Arch Ophthalmol. 1980 May;98(5):848-55. doi: 10.1001/archopht.1980.01020030842008.

Abstract

We measured central corneal endothelial cell density and area from contact specular photomicrographs of ten normal and ten abnormal corneas, comparing the precision, cost, and speed of four methods: a rectangle, planimeter, digitizer, and cell sizer. The rectangle, planimeter, and digitizer gave results that differed less than 10% from each other; therefore, the three methods can be used interchangeably for clinical purposes. There are statistically significant differences among the three techniques that may be important in basic research. The cell sizer gave a rapid, less precise estimate of mean cell area and cell density. The planimeter and digitizer measured individual endothelial cell size, and the latter entered data directly into a computer that printed both a copy of the endothelial mosaic and a histogram of cell size frequency, and computed cell density and mean cell area. We make the following recommendations: Count cells in a rectangle used for routine clinical measurement. use a cell sizer for rough estimation, as in an eyebank setting. Use a computerized digitizer to study individual endothelial cell size.

Publication types

  • Comparative Study

MeSH terms

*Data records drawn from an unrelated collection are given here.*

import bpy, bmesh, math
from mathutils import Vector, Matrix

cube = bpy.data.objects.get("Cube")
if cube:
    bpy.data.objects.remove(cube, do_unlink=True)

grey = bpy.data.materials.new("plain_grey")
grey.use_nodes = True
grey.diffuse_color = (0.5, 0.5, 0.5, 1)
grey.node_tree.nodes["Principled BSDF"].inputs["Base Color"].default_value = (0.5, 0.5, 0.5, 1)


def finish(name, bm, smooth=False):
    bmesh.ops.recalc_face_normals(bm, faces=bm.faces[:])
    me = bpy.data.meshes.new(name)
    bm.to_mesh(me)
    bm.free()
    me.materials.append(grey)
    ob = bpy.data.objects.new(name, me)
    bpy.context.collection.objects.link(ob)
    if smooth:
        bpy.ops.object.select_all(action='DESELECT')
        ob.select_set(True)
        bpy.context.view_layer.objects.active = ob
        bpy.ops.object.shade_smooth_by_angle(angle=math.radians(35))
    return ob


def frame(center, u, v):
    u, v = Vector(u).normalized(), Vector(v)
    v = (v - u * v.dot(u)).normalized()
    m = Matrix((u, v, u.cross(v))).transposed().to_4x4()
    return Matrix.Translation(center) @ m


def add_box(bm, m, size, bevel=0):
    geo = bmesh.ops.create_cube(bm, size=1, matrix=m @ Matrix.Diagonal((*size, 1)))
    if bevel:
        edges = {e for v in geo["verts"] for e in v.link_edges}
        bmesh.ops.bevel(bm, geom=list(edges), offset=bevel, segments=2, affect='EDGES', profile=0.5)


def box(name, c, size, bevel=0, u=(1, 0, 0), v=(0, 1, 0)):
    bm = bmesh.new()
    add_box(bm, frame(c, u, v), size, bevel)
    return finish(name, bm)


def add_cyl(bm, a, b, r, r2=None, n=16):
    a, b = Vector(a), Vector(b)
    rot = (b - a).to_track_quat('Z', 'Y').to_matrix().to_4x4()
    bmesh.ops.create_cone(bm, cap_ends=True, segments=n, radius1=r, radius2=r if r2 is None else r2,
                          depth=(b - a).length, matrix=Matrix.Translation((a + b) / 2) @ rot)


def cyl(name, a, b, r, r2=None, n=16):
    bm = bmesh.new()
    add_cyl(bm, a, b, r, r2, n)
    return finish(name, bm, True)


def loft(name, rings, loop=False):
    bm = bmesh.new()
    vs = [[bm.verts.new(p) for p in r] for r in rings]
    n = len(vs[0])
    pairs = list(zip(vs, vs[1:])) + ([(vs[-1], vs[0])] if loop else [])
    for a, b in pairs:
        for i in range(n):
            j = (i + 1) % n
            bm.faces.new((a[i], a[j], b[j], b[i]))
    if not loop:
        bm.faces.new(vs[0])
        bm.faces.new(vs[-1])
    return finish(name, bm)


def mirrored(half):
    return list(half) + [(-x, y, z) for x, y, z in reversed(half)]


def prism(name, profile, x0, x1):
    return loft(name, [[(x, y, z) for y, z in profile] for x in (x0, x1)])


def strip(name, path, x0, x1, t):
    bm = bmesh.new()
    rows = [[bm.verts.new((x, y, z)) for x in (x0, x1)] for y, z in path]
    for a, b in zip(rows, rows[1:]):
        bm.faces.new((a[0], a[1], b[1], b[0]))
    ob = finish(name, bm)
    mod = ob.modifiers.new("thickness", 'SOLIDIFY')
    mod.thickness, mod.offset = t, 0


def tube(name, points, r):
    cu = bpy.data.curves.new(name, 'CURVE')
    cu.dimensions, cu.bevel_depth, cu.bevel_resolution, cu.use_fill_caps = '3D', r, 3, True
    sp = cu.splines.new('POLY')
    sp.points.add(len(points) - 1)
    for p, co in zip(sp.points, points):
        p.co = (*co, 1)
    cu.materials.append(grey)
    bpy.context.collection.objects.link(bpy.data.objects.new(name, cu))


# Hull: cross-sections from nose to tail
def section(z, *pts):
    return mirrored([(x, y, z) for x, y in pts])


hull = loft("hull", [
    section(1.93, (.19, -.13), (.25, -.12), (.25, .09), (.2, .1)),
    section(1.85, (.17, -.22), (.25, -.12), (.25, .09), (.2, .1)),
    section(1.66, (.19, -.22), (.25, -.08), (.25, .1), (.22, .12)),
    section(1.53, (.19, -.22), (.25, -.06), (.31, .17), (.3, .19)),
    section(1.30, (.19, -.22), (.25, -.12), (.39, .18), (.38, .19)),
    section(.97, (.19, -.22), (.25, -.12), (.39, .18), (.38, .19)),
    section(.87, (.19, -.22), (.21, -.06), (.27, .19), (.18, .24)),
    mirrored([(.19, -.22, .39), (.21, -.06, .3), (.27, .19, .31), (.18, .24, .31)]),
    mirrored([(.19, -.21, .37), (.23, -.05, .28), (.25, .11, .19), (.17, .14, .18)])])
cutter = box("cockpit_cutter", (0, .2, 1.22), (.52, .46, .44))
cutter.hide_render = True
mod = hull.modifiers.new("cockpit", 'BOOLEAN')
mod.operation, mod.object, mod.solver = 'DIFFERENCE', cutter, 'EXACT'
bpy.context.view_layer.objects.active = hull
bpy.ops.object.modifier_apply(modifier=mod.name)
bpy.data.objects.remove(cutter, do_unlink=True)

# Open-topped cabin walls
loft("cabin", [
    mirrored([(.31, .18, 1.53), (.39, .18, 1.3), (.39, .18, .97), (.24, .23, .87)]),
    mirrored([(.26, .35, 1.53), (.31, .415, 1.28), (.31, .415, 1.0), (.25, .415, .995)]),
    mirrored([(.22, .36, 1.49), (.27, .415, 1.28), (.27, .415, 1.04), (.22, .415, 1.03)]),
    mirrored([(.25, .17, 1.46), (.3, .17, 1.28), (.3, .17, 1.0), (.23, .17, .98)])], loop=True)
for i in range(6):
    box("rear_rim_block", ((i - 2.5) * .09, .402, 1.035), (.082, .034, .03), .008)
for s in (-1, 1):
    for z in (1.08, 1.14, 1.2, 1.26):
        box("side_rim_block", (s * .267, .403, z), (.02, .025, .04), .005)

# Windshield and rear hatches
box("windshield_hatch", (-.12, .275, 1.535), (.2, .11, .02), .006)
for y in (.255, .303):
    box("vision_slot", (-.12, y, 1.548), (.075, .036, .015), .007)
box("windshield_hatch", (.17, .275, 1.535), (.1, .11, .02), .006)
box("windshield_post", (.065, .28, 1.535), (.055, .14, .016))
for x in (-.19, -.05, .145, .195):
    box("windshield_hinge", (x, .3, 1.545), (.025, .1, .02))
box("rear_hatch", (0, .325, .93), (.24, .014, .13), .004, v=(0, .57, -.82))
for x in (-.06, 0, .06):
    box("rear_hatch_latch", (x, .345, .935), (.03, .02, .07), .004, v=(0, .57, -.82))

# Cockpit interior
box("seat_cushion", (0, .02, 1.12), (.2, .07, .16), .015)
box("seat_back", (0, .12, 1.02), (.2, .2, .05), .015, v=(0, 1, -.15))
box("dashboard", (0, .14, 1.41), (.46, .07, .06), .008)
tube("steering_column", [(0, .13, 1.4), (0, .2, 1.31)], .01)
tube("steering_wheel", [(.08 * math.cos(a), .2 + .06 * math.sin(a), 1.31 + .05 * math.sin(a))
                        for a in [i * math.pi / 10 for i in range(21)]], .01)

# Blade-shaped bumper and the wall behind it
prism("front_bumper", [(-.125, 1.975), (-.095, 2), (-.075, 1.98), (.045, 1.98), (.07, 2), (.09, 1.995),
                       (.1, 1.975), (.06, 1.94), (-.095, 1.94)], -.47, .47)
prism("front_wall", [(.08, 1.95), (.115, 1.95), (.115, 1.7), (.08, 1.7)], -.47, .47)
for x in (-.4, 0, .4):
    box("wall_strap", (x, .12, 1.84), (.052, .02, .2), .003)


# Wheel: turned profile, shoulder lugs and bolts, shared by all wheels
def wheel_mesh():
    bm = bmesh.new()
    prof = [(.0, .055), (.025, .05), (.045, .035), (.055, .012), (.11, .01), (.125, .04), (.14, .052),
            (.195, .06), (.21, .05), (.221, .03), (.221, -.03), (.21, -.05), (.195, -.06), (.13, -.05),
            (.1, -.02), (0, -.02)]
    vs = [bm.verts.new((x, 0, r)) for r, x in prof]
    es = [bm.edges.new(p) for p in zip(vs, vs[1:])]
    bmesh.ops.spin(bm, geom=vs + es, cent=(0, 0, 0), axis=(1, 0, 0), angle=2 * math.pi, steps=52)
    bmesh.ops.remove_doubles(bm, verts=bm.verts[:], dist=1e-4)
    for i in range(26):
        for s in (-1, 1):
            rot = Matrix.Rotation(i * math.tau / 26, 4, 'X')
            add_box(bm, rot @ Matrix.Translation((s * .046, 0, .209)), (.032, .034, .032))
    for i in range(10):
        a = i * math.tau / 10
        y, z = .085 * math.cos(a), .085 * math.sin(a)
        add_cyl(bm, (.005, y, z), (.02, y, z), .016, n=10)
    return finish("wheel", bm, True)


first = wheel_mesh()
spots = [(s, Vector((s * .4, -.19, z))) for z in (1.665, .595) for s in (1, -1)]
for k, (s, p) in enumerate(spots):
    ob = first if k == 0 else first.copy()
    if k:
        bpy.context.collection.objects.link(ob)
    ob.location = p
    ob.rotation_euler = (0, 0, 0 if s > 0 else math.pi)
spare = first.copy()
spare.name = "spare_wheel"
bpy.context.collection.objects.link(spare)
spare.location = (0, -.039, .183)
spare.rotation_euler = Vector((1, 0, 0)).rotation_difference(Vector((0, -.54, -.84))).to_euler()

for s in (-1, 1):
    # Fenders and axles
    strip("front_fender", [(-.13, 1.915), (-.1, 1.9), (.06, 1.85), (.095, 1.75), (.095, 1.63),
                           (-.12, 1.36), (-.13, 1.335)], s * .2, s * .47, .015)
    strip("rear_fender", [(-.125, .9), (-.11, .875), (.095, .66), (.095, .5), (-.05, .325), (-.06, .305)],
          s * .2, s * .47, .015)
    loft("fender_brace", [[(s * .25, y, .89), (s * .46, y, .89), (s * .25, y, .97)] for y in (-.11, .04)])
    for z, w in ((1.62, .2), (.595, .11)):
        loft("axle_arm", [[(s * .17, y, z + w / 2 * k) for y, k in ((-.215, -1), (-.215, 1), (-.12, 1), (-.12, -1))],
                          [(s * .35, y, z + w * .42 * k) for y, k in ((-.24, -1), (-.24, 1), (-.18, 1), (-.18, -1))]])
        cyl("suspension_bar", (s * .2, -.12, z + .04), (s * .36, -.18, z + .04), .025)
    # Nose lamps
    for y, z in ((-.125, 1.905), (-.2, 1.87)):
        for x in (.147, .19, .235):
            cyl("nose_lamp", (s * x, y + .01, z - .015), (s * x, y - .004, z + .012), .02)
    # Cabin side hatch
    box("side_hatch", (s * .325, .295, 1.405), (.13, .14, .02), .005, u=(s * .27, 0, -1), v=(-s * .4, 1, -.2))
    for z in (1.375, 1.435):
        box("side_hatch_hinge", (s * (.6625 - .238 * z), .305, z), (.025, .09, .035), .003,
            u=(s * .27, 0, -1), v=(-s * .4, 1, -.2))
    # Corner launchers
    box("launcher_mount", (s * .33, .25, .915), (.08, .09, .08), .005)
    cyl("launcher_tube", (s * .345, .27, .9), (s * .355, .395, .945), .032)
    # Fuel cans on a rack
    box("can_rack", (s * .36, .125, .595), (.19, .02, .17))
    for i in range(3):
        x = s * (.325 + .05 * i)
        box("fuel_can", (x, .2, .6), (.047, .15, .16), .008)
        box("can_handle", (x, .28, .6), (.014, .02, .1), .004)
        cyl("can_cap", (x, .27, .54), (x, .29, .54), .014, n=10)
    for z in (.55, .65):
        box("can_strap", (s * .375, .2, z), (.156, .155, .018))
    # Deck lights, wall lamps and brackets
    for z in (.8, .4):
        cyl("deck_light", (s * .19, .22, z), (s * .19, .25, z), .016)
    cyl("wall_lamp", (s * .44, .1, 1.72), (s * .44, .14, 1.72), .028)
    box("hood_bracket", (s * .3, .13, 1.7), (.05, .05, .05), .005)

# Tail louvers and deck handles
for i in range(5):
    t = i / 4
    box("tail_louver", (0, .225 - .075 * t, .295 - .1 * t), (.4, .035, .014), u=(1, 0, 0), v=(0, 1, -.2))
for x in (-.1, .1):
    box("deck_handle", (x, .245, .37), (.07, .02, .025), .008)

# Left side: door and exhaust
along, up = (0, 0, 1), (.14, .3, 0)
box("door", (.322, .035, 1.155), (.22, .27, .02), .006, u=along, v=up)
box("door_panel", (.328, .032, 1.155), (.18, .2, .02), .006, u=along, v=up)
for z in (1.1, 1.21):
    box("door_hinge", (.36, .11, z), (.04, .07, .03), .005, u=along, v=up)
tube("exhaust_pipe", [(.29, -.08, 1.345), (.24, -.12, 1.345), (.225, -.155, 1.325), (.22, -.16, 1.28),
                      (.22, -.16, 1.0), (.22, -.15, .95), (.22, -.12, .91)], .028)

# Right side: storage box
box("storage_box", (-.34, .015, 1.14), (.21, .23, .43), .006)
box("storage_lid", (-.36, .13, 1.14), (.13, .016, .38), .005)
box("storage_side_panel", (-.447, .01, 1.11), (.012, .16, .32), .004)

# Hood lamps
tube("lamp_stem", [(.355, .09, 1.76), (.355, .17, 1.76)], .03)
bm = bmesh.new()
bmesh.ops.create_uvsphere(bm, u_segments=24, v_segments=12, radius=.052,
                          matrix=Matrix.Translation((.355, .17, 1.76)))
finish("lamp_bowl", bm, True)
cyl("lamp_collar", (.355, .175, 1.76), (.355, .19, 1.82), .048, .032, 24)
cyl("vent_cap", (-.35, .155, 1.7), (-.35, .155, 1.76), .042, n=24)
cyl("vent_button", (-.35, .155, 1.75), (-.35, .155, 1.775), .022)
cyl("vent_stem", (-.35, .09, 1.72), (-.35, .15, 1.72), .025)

  • Cell Count
  • Computers
  • Cornea / cytology*
  • Corneal Diseases / pathology
  • Costs and Cost Analysis
  • Endothelium / cytology
  • Histological Techniques*
  • Humans
  • Medical Laboratory Science / economics
  • Medical Laboratory Science / instrumentation